We think that we can create wholeness ourselves through what we can know, control and understand. We plan, accumulate and prognosticate, but wholeness, our salvation, only comes through God, in whose image we are all created, in Jesus, whom God sent to be with us and to gather us to God and the Holy Spirit who sustains and blows us out into the world with this good news that wholeness is available not just for some but for all. We like Nicodemus will ask over and over: What does this mean? How do we know? We know because God so loved the world that God withholds nothing from us, not even Godself in Jesus Christ. This love of God is what we know and experience each and every day. Each day we are given the gift of new life by the power of the Holy Spirit , born new, with each breath that is from God. This love is what Jesus says we know and are called to tell, to testify, to others about. We tell others of this love of God in simple ways in our daily lives: a smile to someone who seems disgruntled at the grocery store, unconditional love and patience to our children or spouse, offering a kind word to a co-worker or friend, helping a neighbor in need with yard work, or offering a meal to someone ill. Offering this love of God first given to us is as simple as those actions and yet, as complex as revealing that every action and interaction is an opportunity to testify to the love of Christ from our own experiences. We don’t have to “get it” fully to share it. We simply rest and trust in God’s promise.

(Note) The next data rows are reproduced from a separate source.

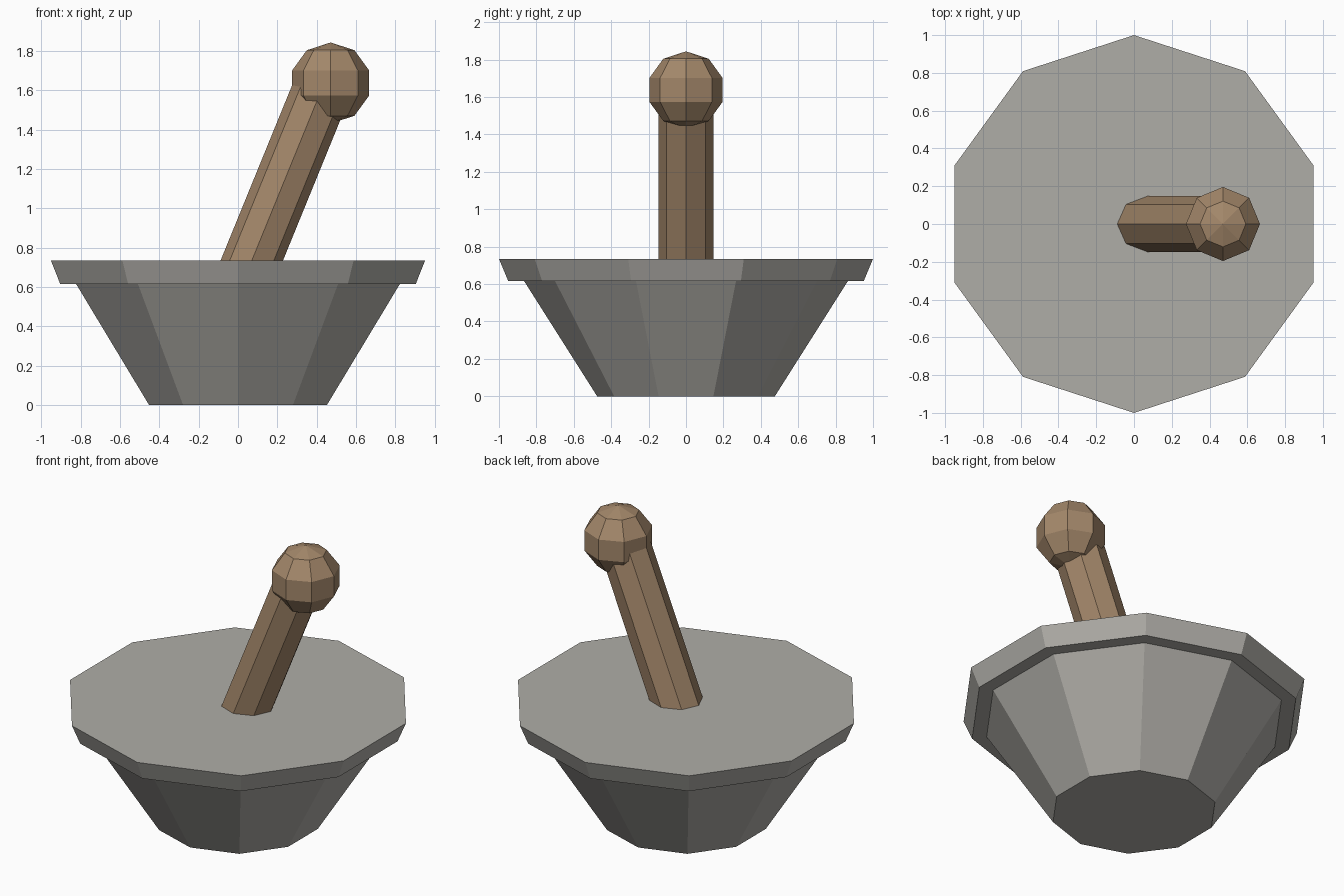
import bpy, bmesh, math
from mathutils import Vector, Matrix

if "Cube" in bpy.data.objects:
    bpy.data.objects.remove(bpy.data.objects["Cube"])


def material(name, rgb):
    m = bpy.data.materials.new(name)
    m.diffuse_color = (*rgb, 1)
    m.use_nodes = True
    m.node_tree.nodes["Principled BSDF"].inputs["Base Color"].default_value = m.diffuse_color
    return m


def finish(name, bm, mat):
    bmesh.ops.recalc_face_normals(bm, faces=bm.faces)
    me = bpy.data.meshes.new(name)
    bm.to_mesh(me)
    bm.free()
    me.materials.append(mat)
    ob = bpy.data.objects.new(name, me)
    bpy.context.collection.objects.link(ob)
    return ob


def lathe(name, profile, sides, start, mat):
    """Closed faceted solid from (radius, z) rings, capped at both ends."""
    bm = bmesh.new()
    rings = []
    for r, z in profile:
        angles = [start + 2 * math.pi * i / sides for i in range(sides)]
        rings.append([bm.verts.new((r * math.cos(a), r * math.sin(a), z)) for a in angles])
    for low, high in zip(rings, rings[1:]):
        for i in range(sides):
            j = (i + 1) % sides
            bm.faces.new((low[i], low[j], high[j], high[i]))
    bm.faces.new(rings[0])
    bm.faces.new(rings[-1])
    return finish(name, bm, mat)


stone = material("grey stone", (0.43, 0.42, 0.39))
wood = material("brown wood", (0.37, 0.245, 0.145))

# Ten-sided bowl with an overhanging rim and a level top
lathe("bowl", [(0.475, 0), (0.865, 0.615), (0.95, 0.615), (1.0, 0.735)],
      10, math.pi / 2, stone)

# Leaning eight-sided handle, running from inside the bowl into the knob
handle = lathe("handle", [(0.147, -0.25), (0.147, 0.94)], 8, 0, wood)
handle.matrix_world = (Matrix.Translation((0.07, 0, 0.735))
                       @ Matrix.Rotation(math.radians(22.2), 4, 'Y'))

# Upright low-poly knob at the end of the handle
bm = bmesh.new()
bmesh.ops.create_uvsphere(bm, u_segments=8, v_segments=5, radius=0.206)
bmesh.ops.translate(bm, verts=bm.verts, vec=Vector((0.471, 0, 1.638)))
finish("knob", bm, wood)
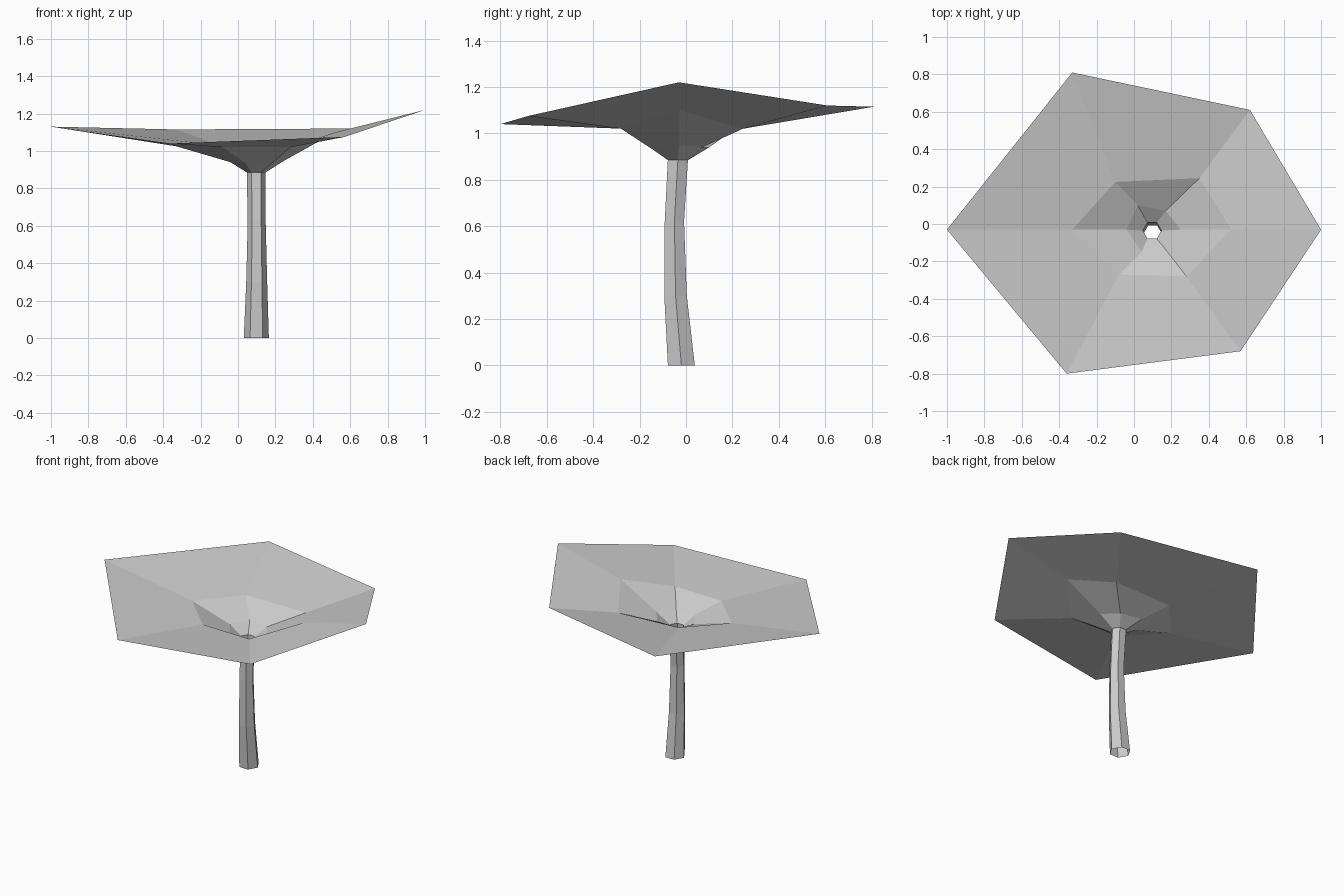
import bpy
import bmesh
from math import cos, sin, pi

cube = bpy.data.objects.get("Cube")
if cube:
    bpy.data.objects.remove(cube, do_unlink=True)

SIDES = 6

grey = bpy.data.materials.new("pale grey")
grey.use_nodes = True
colour = (0.6, 0.6, 0.6, 1)
grey.diffuse_color = colour
grey.node_tree.nodes["Principled BSDF"].inputs["Base Color"].default_value = colour


def hexagon(x, y, z, radius):
    """Level ring of corners around a centre."""
    return [(x + radius * cos(2 * pi * i / SIDES),
             y + radius * sin(2 * pi * i / SIDES), z) for i in range(SIDES)]


def loft(name, rings):
    """Open, flat-shaded skin joining successive rings."""
    bm = bmesh.new()
    loops = [[bm.verts.new(p) for p in ring] for ring in rings]
    for low, high in zip(loops, loops[1:]):
        for i in range(SIDES):
            j = (i + 1) % SIDES
            bm.faces.new((low[i], low[j], high[j], high[i]))
    mesh = bpy.data.meshes.new(name)
    bm.to_mesh(mesh)
    bm.free()
    mesh.materials.append(grey)
    obj = bpy.data.objects.new(name, mesh)
    bpy.context.collection.objects.link(obj)
    return obj


# Hollow stem, bending gently and tapering upwards
neck = hexagon(0.097, -0.035, 0.885, 0.05)
loft("stem", [
    hexagon(0.098, -0.02, 0, 0.067),
    hexagon(0.1, -0.045, 0.3, 0.056),
    hexagon(0.1, -0.05, 0.62, 0.048),
    neck,
])

# Funnel cap, flaring out to an uneven rim
throat = [(0.25, -0.03, 0.95), (0.17, 0.07, 0.94), (0.02, 0.1, 0.94),
          (-0.04, -0.03, 0.94), (0.04, -0.15, 0.935), (0.18, -0.15, 0.935)]
shoulder = [(0.52, -0.03, 1.1), (0.35, 0.245, 1.02), (-0.1, 0.225, 1.03),
            (-0.33, -0.03, 1.025), (-0.08, -0.27, 1.02), (0.28, -0.28, 1.02)]
rim = [(1, -0.03, 1.22), (0.62, 0.61, 1.12), (-0.33, 0.81, 1.115),
       (-1, -0.03, 1.13), (-0.36, -0.8, 1.04), (0.57, -0.68, 1.075)]
loft("cap", [neck, throat, shoulder, rim])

Nicodemus didn’t fully understand everything that Jesus said to him here in chapter 3. No, Nicodemus didn’t have to have all of the answers first to be offered wholeness by Jesus, Nicodemus was a work in progress, as we all are. Nicodemus had been unraveled, undone by his encounter with Jesus Christ, but the gift and the promise is that through this same encounter he was woven into wholeness in a relationship with Christ, an experience of the love of God incarnate and so woven into the community that Jesus creates.

Our unraveling through our encounter with Jesus in our lives weaves us into the wholeness of unconditional love of God in Christ, fills us with the Holy Spirit, the very breath of God, and relationship in the very life of God no matter what we know or don’t know. We are woven into a tight relationship with each other, the people of God, for the purpose of being the love and breathe of God in the world so that ALL people know and experience the wholeness that is available to all through God. In our encounters with Christ, we are unraveled to be made whole. Thanks be to God, Amen.